So I think we're trying to do that, to be challenged by the material, and hope that that effort helps create a good story that does the entire audience justice. If people enjoy reading stories like Spider-Gwen and that contributes in any way to convincing companies like Marvel to be less hesitant to make even bigger changes in the future, I'd be thrilled.
Rodriguez: I don't think we came at this project as targeting that demo. We just wanted to make a fun and smart comic that happens to star a female lead. I think you can fall into pandering if your only seeking that audience. My hope if that we make a book that everyone can enjoy.
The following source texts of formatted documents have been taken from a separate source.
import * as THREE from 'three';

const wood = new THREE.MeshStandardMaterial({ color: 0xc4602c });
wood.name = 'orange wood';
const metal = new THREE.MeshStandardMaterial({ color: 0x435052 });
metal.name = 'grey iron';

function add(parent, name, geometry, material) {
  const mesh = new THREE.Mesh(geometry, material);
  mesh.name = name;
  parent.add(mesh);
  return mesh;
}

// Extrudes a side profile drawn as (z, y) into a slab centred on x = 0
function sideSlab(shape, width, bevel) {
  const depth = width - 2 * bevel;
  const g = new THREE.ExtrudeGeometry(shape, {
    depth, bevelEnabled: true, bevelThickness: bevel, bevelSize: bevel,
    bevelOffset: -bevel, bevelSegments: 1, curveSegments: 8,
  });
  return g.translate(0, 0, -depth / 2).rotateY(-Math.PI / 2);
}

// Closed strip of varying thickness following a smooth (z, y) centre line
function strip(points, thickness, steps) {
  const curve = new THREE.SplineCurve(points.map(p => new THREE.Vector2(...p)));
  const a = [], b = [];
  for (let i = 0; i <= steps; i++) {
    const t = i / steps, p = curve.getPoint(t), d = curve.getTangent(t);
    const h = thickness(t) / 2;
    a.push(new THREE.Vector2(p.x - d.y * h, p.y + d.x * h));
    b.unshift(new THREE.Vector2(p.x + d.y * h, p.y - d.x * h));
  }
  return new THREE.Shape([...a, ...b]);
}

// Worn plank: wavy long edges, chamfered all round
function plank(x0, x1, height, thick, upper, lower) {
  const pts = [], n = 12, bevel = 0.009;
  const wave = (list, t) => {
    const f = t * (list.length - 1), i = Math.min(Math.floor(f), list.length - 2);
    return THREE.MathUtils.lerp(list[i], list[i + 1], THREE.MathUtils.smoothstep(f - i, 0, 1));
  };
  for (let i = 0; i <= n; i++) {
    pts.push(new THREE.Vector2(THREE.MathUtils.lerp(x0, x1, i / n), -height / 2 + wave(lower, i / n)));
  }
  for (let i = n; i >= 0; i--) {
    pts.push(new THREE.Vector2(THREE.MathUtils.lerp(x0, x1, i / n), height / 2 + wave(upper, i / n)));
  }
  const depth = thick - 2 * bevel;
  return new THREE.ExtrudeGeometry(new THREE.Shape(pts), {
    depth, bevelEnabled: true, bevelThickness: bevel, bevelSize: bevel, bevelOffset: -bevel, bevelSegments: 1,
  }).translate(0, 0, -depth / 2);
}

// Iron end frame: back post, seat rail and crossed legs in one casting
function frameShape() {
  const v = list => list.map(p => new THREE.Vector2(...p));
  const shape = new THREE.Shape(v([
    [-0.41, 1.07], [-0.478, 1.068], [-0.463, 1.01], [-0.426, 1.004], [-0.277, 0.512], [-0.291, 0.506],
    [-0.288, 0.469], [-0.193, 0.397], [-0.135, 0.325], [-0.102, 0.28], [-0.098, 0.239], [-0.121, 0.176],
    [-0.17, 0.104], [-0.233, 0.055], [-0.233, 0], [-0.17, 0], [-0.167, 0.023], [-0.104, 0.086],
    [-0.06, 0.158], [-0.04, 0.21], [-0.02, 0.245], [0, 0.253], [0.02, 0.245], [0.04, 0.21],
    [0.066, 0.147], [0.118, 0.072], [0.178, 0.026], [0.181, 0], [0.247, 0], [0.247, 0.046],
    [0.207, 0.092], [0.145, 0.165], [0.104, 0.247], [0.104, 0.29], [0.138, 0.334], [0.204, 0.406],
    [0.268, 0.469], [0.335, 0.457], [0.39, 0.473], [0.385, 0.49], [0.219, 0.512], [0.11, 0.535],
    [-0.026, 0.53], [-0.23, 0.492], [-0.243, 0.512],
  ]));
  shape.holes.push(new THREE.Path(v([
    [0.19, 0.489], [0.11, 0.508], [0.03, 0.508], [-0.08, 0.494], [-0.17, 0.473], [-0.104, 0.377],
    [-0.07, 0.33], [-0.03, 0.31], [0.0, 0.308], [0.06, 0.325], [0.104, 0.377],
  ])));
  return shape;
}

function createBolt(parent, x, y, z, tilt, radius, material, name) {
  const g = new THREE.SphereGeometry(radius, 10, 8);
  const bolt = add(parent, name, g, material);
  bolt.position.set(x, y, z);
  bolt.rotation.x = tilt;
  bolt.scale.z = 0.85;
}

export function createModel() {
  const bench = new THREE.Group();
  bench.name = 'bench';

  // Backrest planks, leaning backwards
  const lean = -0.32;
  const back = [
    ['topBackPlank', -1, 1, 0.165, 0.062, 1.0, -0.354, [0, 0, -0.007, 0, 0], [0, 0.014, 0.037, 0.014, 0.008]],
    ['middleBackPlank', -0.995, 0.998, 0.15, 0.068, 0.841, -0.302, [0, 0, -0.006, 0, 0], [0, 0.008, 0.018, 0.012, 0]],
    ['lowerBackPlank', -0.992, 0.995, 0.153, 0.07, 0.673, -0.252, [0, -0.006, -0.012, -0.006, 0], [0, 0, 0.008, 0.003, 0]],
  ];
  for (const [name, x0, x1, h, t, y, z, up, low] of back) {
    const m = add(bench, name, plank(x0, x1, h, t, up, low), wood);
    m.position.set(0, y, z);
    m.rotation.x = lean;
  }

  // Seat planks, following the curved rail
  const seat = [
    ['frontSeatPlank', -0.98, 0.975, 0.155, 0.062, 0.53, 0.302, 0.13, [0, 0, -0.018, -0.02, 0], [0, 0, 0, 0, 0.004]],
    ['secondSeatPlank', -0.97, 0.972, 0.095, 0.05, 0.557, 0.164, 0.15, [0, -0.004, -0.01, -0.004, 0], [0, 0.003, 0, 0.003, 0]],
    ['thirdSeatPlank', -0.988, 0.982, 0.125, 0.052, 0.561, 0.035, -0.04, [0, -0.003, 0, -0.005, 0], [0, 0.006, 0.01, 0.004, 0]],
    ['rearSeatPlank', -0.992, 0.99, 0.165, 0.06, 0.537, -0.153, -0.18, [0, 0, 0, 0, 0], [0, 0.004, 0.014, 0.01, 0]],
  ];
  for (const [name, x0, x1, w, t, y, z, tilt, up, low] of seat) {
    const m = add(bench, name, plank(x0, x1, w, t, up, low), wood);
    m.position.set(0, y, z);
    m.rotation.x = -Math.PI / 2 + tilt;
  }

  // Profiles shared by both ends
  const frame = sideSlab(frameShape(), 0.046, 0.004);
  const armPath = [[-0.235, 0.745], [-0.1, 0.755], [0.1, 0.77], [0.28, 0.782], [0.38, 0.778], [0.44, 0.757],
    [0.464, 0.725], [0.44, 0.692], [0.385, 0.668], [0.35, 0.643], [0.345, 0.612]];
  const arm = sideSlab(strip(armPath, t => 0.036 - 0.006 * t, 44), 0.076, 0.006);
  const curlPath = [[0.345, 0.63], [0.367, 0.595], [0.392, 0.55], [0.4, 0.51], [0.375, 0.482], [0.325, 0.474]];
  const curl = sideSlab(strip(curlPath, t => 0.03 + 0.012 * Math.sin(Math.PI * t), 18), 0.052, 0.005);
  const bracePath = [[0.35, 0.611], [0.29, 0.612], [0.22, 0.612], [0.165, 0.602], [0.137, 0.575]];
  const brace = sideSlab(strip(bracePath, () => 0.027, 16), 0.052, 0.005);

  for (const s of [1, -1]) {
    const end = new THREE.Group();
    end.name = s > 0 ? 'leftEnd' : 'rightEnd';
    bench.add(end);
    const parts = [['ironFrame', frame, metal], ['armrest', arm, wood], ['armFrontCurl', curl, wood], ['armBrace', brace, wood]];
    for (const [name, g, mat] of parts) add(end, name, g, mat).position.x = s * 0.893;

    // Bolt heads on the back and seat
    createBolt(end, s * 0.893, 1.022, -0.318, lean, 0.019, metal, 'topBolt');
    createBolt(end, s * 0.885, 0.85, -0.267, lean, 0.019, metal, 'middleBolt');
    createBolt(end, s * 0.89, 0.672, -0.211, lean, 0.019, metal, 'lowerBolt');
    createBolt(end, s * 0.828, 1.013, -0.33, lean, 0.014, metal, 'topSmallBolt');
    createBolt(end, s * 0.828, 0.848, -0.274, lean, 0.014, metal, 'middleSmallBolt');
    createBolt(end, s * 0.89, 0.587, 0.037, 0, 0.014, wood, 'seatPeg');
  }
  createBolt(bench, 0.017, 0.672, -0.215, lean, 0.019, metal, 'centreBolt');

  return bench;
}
Renzi: My nine-year old daughter is crazy psyched for Spider-Gwen and the more age-appropriate Squirrel Girl books from Marvel, which in turn gets me even more excited about these projects!
CA: Your Spider-Gwen ongoing will be side-by-side with the current Spider-Woman book and the new Silk book, plus Amazing Spider-Man, Ultimate Spider-Man, and Spider-Man 2099. What sets Gwen apart from her fellow spider-heroes?
Rodriguez: The fact that we are creating from a far different world than those book will set us apart for sure.
Latour: While we lose out a little on the shared threats and allies the other Spider-Men and Women have, we gain the fact that Gwen swims in her own stream. She has her own universe to explore, and I hope that’s as exciting to readers as it is to us… because trust me, we’re going to try and take full advantage of it.
CA: We’re pleased you went with the fan nickname "Spider-Gwen" as the official title of the book. Can you talk about that decision and how it might impact how Gwen is addressed within the narrative itself?
Renzi: I think we've been calling this project Spider-Gwen in texts and emails from the start, I'm glad it stuck.
Rodriguez: We'll still call her Spider-Woman in the book, for sure. It's just the title of the book, and an easy short hand we've been using for a bit when talking about the one shot to distinguish her from the other Spider-Women books. It is f---ing rad that it crossed over and become it own thing. Much like everything with this issue, it's f---ing rad to see it become something bigger then we imagined.
Latour: Tonally it felt important to keep that name. That’s who she is. Equal parts Gwen and Spider-Woman. It also kind of helps me keep in mind that it’s a fun book. One that is free of a some of the baggage you might normally associate with superhero comics.
I really want to approach this as a modern superhero book, where the old tropes are re-examined and re-invented a little. So why not a name like Spider-Gwen? Lets have some fun for once in our lives.
Spider-Gwen #1 is available online and in stores in February 2015.